§ **Exercise**
Your output should be the entries below, exact in every detail.

§ **Given records**

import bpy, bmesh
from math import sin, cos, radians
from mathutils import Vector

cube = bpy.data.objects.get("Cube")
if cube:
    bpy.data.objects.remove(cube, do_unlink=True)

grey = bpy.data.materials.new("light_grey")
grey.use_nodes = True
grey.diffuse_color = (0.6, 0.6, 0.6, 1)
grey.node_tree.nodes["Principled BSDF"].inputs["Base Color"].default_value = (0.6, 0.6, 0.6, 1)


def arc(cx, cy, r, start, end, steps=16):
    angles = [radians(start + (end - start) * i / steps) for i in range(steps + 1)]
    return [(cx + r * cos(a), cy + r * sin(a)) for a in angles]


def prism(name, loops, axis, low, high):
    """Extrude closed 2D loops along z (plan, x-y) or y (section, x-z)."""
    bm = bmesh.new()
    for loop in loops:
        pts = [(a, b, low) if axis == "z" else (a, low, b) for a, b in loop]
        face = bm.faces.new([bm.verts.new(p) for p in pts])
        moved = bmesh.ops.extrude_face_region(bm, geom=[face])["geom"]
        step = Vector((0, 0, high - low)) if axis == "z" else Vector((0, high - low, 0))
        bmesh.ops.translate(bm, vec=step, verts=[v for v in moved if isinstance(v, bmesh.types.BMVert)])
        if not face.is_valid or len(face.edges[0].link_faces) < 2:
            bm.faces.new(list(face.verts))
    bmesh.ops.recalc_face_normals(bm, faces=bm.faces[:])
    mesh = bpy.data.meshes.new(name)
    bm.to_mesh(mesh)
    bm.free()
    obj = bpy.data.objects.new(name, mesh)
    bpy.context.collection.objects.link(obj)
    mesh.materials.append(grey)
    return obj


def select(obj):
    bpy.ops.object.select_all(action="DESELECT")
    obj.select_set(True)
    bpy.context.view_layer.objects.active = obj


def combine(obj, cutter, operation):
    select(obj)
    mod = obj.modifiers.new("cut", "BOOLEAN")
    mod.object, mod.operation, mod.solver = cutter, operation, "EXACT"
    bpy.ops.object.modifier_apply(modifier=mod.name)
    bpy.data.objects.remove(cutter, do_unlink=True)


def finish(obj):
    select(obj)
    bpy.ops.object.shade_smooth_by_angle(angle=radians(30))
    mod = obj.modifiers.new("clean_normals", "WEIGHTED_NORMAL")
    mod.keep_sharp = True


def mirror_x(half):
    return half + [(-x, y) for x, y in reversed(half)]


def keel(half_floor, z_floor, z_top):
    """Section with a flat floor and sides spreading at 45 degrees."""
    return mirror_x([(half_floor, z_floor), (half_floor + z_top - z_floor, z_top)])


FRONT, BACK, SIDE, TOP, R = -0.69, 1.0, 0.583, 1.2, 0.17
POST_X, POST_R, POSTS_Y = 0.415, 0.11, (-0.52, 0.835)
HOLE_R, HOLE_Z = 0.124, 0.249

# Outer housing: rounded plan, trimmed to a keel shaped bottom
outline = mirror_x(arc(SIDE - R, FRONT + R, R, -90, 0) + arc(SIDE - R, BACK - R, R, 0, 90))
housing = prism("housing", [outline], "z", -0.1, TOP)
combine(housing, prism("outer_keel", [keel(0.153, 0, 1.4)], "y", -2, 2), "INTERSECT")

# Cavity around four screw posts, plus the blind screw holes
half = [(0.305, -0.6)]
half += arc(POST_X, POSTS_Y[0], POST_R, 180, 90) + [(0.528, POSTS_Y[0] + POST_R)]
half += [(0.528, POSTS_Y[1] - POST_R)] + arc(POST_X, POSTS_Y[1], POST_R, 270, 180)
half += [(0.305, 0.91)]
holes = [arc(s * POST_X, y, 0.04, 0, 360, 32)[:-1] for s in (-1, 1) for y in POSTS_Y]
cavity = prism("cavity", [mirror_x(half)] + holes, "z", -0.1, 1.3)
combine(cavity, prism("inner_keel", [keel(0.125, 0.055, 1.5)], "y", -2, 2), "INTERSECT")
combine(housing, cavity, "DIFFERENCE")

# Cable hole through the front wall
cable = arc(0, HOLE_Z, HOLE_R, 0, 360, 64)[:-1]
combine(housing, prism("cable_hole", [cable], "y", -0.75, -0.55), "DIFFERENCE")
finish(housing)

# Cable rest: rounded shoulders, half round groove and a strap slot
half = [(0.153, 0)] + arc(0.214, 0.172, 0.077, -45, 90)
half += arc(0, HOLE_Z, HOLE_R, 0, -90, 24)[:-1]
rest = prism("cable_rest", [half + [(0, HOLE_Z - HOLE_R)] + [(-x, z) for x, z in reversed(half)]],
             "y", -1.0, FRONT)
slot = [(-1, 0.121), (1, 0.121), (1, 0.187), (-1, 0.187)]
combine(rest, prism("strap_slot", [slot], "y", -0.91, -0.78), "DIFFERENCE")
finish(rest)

§ **Response**
import bpy, bmesh
from math import sin, cos, radians
from mathutils import Vector

cube = bpy.data.objects.get("Cube")
if cube:
    bpy.data.objects.remove(cube, do_unlink=True)

grey = bpy.data.materials.new("light_grey")
grey.use_nodes = True
grey.diffuse_color = (0.6, 0.6, 0.6, 1)
grey.node_tree.nodes["Principled BSDF"].inputs["Base Color"].default_value = (0.6, 0.6, 0.6, 1)


def arc(cx, cy, r, start, end, steps=16):
    angles = [radians(start + (end - start) * i / steps) for i in range(steps + 1)]
    return [(cx + r * cos(a), cy + r * sin(a)) for a in angles]


def prism(name, loops, axis, low, high):
    """Extrude closed 2D loops along z (plan, x-y) or y (section, x-z)."""
    bm = bmesh.new()
    for loop in loops:
        pts = [(a, b, low) if axis == "z" else (a, low, b) for a, b in loop]
        face = bm.faces.new([bm.verts.new(p) for p in pts])
        moved = bmesh.ops.extrude_face_region(bm, geom=[face])["geom"]
        step = Vector((0, 0, high - low)) if axis == "z" else Vector((0, high - low, 0))
        bmesh.ops.translate(bm, vec=step, verts=[v for v in moved if isinstance(v, bmesh.types.BMVert)])
        if not face.is_valid or len(face.edges[0].link_faces) < 2:
            bm.faces.new(list(face.verts))
    bmesh.ops.recalc_face_normals(bm, faces=bm.faces[:])
    mesh = bpy.data.meshes.new(name)
    bm.to_mesh(mesh)
    bm.free()
    obj = bpy.data.objects.new(name, mesh)
    bpy.context.collection.objects.link(obj)
    mesh.materials.append(grey)
    return obj


def select(obj):
    bpy.ops.object.select_all(action="DESELECT")
    obj.select_set(True)
    bpy.context.view_layer.objects.active = obj


def combine(obj, cutter, operation):
    select(obj)
    mod = obj.modifiers.new("cut", "BOOLEAN")
    mod.object, mod.operation, mod.solver = cutter, operation, "EXACT"
    bpy.ops.object.modifier_apply(modifier=mod.name)
    bpy.data.objects.remove(cutter, do_unlink=True)


def finish(obj):
    select(obj)
    bpy.ops.object.shade_smooth_by_angle(angle=radians(30))
    mod = obj.modifiers.new("clean_normals", "WEIGHTED_NORMAL")
    mod.keep_sharp = True


def mirror_x(half):
    return half + [(-x, y) for x, y in reversed(half)]


def keel(half_floor, z_floor, z_top):
    """Section with a flat floor and sides spreading at 45 degrees."""
    return mirror_x([(half_floor, z_floor), (half_floor + z_top - z_floor, z_top)])


FRONT, BACK, SIDE, TOP, R = -0.69, 1.0, 0.583, 1.2, 0.17
POST_X, POST_R, POSTS_Y = 0.415, 0.11, (-0.52, 0.835)
HOLE_R, HOLE_Z = 0.124, 0.249

# Outer housing: rounded plan, trimmed to a keel shaped bottom
outline = mirror_x(arc(SIDE - R, FRONT + R, R, -90, 0) + arc(SIDE - R, BACK - R, R, 0, 90))
housing = prism("housing", [outline], "z", -0.1, TOP)
combine(housing, prism("outer_keel", [keel(0.153, 0, 1.4)], "y", -2, 2), "INTERSECT")

# Cavity around four screw posts, plus the blind screw holes
half = [(0.305, -0.6)]
half += arc(POST_X, POSTS_Y[0], POST_R, 180, 90) + [(0.528, POSTS_Y[0] + POST_R)]
half += [(0.528, POSTS_Y[1] - POST_R)] + arc(POST_X, POSTS_Y[1], POST_R, 270, 180)
half += [(0.305, 0.91)]
holes = [arc(s * POST_X, y, 0.04, 0, 360, 32)[:-1] for s in (-1, 1) for y in POSTS_Y]
cavity = prism("cavity", [mirror_x(half)] + holes, "z", -0.1, 1.3)
combine(cavity, prism("inner_keel", [keel(0.125, 0.055, 1.5)], "y", -2, 2), "INTERSECT")
combine(housing, cavity, "DIFFERENCE")

# Cable hole through the front wall
cable = arc(0, HOLE_Z, HOLE_R, 0, 360, 64)[:-1]
combine(housing, prism("cable_hole", [cable], "y", -0.75, -0.55), "DIFFERENCE")
finish(housing)

# Cable rest: rounded shoulders, half round groove and a strap slot
half = [(0.153, 0)] + arc(0.214, 0.172, 0.077, -45, 90)
half += arc(0, HOLE_Z, HOLE_R, 0, -90, 24)[:-1]
rest = prism("cable_rest", [half + [(0, HOLE_Z - HOLE_R)] + [(-x, z) for x, z in reversed(half)]],
             "y", -1.0, FRONT)
slot = [(-1, 0.121), (1, 0.121), (1, 0.187), (-1, 0.187)]
combine(rest, prism("strap_slot", [slot], "y", -0.91, -0.78), "DIFFERENCE")
finish(rest)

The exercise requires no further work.